EXERCISE DATA:

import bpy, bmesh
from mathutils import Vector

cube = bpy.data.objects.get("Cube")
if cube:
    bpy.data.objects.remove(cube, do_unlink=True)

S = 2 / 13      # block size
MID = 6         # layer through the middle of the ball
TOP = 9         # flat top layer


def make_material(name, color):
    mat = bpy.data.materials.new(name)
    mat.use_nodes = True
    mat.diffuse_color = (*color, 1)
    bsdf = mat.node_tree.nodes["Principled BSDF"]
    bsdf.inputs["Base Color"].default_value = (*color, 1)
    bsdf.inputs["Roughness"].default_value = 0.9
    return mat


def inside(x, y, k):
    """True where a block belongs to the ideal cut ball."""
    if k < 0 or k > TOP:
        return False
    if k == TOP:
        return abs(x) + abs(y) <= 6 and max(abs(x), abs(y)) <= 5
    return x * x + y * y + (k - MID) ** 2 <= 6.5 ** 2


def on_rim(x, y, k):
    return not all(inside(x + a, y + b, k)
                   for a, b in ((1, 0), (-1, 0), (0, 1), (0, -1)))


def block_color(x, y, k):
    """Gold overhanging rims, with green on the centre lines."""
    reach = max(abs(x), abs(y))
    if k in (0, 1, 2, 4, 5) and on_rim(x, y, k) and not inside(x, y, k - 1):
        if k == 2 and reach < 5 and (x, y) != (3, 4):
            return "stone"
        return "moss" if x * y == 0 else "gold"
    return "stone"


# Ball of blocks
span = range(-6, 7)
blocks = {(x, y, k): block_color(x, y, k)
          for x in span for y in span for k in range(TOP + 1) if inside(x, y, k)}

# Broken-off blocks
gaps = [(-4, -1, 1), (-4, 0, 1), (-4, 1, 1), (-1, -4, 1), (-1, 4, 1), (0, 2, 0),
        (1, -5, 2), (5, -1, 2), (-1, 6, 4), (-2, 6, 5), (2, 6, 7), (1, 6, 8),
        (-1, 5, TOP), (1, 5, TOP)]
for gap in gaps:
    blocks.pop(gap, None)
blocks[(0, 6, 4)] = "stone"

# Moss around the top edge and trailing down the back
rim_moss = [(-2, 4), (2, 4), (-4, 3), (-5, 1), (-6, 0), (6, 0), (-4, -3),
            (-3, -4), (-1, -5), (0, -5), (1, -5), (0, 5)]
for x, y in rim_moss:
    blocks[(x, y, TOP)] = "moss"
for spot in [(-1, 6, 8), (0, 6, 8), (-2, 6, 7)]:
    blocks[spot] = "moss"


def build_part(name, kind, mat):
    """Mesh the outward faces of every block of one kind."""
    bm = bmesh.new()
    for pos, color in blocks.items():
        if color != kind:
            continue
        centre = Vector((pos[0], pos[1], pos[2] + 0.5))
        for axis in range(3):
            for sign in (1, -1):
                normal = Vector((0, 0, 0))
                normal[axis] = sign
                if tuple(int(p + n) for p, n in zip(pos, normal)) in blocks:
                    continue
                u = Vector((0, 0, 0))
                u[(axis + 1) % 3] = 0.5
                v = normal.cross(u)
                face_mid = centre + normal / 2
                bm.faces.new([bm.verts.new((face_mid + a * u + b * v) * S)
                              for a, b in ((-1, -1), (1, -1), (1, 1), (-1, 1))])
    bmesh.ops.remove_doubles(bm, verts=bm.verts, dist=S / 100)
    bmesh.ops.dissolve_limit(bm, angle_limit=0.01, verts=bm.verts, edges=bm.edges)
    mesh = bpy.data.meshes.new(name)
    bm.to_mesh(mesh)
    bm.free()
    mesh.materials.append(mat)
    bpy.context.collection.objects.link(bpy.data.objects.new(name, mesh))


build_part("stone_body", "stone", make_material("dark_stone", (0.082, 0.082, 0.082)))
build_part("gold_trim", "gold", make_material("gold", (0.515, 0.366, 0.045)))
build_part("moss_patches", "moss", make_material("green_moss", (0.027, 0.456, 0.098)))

WORK TO COMPLETE: In the entries above, identify every line with the word "Vector". Copy those lines.

FINISHED EXERCISE:
from mathutils import Vector
        centre = Vector((pos[0], pos[1], pos[2] + 0.5))
                normal = Vector((0, 0, 0))
                u = Vector((0, 0, 0))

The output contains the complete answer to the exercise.